**ACTIVITY:** Print all entries below exactly, without images.

**RECORDS FOR THIS EXERCISE:**
--- --- ---

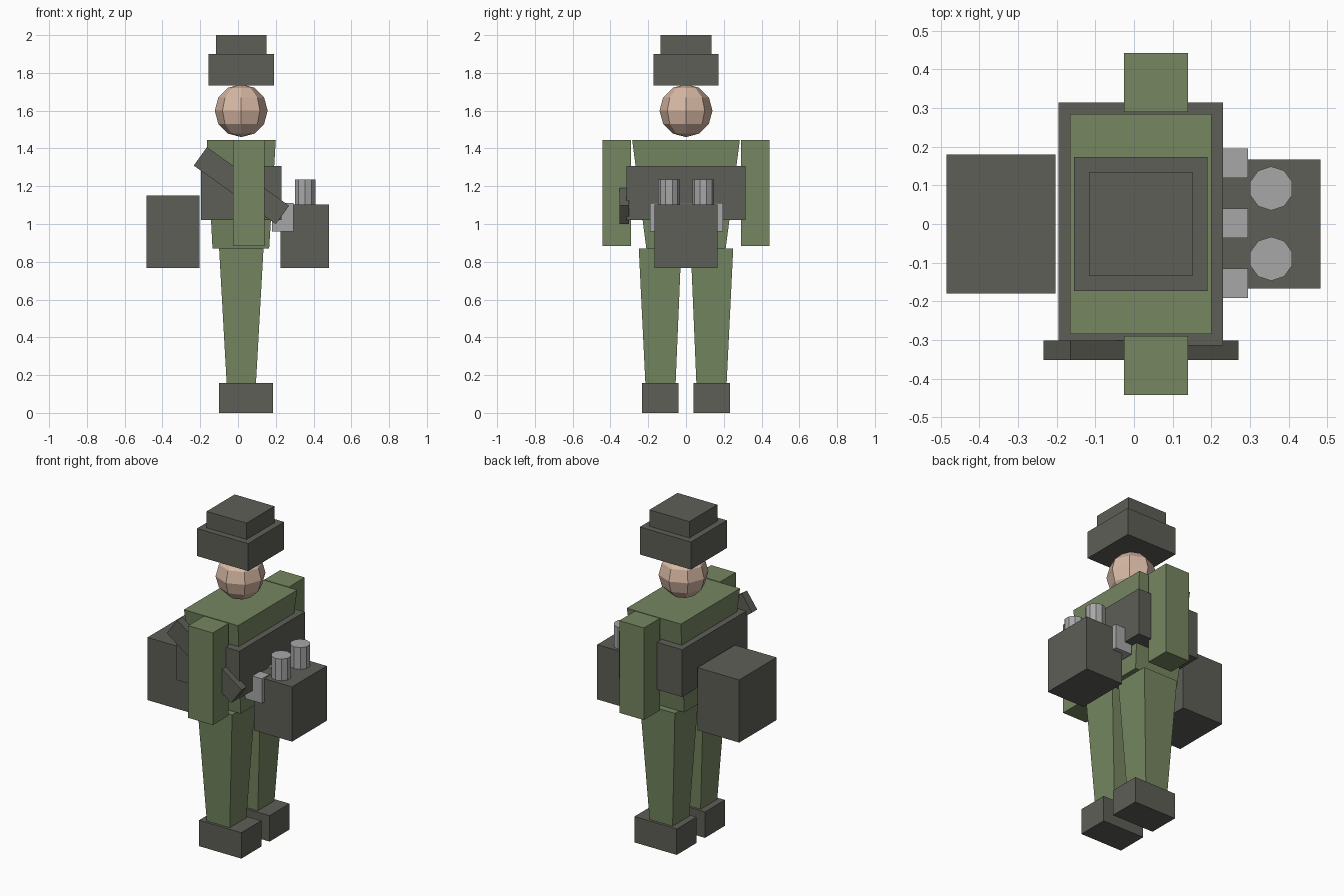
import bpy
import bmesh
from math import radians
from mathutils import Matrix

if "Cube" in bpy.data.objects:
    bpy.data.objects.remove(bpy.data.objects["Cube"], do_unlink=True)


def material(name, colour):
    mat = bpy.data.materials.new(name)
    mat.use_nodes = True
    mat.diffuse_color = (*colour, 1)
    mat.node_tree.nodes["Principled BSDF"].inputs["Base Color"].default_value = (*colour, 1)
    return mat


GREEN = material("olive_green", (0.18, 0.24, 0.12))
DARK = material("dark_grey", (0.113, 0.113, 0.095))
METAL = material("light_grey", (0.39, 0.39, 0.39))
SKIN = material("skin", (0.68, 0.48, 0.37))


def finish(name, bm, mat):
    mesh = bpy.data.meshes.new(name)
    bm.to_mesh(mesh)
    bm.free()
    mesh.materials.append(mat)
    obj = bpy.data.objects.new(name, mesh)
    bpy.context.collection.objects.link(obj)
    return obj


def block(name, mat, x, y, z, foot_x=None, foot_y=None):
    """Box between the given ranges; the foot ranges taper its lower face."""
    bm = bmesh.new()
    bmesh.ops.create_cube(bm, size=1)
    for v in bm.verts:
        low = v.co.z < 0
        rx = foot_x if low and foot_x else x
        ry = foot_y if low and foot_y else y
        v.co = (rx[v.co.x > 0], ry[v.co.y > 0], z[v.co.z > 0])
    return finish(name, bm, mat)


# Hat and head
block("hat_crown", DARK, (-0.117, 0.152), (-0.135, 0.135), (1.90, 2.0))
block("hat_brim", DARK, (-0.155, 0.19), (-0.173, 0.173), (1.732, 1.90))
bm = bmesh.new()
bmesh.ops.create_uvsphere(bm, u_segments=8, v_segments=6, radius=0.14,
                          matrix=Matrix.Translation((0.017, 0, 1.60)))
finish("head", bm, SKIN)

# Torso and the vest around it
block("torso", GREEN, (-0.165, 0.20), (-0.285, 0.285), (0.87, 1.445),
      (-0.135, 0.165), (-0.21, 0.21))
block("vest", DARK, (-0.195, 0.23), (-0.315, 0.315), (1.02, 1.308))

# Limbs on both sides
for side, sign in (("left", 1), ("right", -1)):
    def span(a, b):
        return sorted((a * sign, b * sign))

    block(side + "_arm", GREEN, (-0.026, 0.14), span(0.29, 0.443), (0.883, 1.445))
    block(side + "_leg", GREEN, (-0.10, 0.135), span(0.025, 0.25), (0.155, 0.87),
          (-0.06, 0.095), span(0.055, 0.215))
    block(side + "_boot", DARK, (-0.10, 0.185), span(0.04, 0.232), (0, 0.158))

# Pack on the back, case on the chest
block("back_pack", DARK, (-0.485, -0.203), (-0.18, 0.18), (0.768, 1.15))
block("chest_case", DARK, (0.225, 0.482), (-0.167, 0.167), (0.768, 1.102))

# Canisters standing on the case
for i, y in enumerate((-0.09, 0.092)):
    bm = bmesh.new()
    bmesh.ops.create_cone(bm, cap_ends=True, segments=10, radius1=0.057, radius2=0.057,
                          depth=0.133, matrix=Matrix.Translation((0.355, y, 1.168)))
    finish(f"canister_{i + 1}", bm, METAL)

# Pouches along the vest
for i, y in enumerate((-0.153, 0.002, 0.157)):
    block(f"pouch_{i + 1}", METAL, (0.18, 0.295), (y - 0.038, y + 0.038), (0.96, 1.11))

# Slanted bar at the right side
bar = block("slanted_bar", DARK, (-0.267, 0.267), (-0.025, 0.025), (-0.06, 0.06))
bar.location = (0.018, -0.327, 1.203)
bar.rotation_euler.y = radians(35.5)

--- --- ---

**TASK RESPONSE:**
import bpy
import bmesh
from math import radians
from mathutils import Matrix

if "Cube" in bpy.data.objects:
    bpy.data.objects.remove(bpy.data.objects["Cube"], do_unlink=True)


def material(name, colour):
    mat = bpy.data.materials.new(name)
    mat.use_nodes = True
    mat.diffuse_color = (*colour, 1)
    mat.node_tree.nodes["Principled BSDF"].inputs["Base Color"].default_value = (*colour, 1)
    return mat


GREEN = material("olive_green", (0.18, 0.24, 0.12))
DARK = material("dark_grey", (0.113, 0.113, 0.095))
METAL = material("light_grey", (0.39, 0.39, 0.39))
SKIN = material("skin", (0.68, 0.48, 0.37))


def finish(name, bm, mat):
    mesh = bpy.data.meshes.new(name)
    bm.to_mesh(mesh)
    bm.free()
    mesh.materials.append(mat)
    obj = bpy.data.objects.new(name, mesh)
    bpy.context.collection.objects.link(obj)
    return obj


def block(name, mat, x, y, z, foot_x=None, foot_y=None):
    """Box between the given ranges; the foot ranges taper its lower face."""
    bm = bmesh.new()
    bmesh.ops.create_cube(bm, size=1)
    for v in bm.verts:
        low = v.co.z < 0
        rx = foot_x if low and foot_x else x
        ry = foot_y if low and foot_y else y
        v.co = (rx[v.co.x > 0], ry[v.co.y > 0], z[v.co.z > 0])
    return finish(name, bm, mat)


# Hat and head
block("hat_crown", DARK, (-0.117, 0.152), (-0.135, 0.135), (1.90, 2.0))
block("hat_brim", DARK, (-0.155, 0.19), (-0.173, 0.173), (1.732, 1.90))
bm = bmesh.new()
bmesh.ops.create_uvsphere(bm, u_segments=8, v_segments=6, radius=0.14,
                          matrix=Matrix.Translation((0.017, 0, 1.60)))
finish("head", bm, SKIN)

# Torso and the vest around it
block("torso", GREEN, (-0.165, 0.20), (-0.285, 0.285), (0.87, 1.445),
      (-0.135, 0.165), (-0.21, 0.21))
block("vest", DARK, (-0.195, 0.23), (-0.315, 0.315), (1.02, 1.308))

# Limbs on both sides
for side, sign in (("left", 1), ("right", -1)):
    def span(a, b):
        return sorted((a * sign, b * sign))

    block(side + "_arm", GREEN, (-0.026, 0.14), span(0.29, 0.443), (0.883, 1.445))
    block(side + "_leg", GREEN, (-0.10, 0.135), span(0.025, 0.25), (0.155, 0.87),
          (-0.06, 0.095), span(0.055, 0.215))
    block(side + "_boot", DARK, (-0.10, 0.185), span(0.04, 0.232), (0, 0.158))

# Pack on the back, case on the chest
block("back_pack", DARK, (-0.485, -0.203), (-0.18, 0.18), (0.768, 1.15))
block("chest_case", DARK, (0.225, 0.482), (-0.167, 0.167), (0.768, 1.102))

# Canisters standing on the case
for i, y in enumerate((-0.09, 0.092)):
    bm = bmesh.new()
    bmesh.ops.create_cone(bm, cap_ends=True, segments=10, radius1=0.057, radius2=0.057,
                          depth=0.133, matrix=Matrix.Translation((0.355, y, 1.168)))
    finish(f"canister_{i + 1}", bm, METAL)

# Pouches along the vest
for i, y in enumerate((-0.153, 0.002, 0.157)):
    block(f"pouch_{i + 1}", METAL, (0.18, 0.295), (y - 0.038, y + 0.038), (0.96, 1.11))

# Slanted bar at the right side
bar = block("slanted_bar", DARK, (-0.267, 0.267), (-0.025, 0.025), (-0.06, 0.06))
bar.location = (0.018, -0.327, 1.203)
bar.rotation_euler.y = radians(35.5)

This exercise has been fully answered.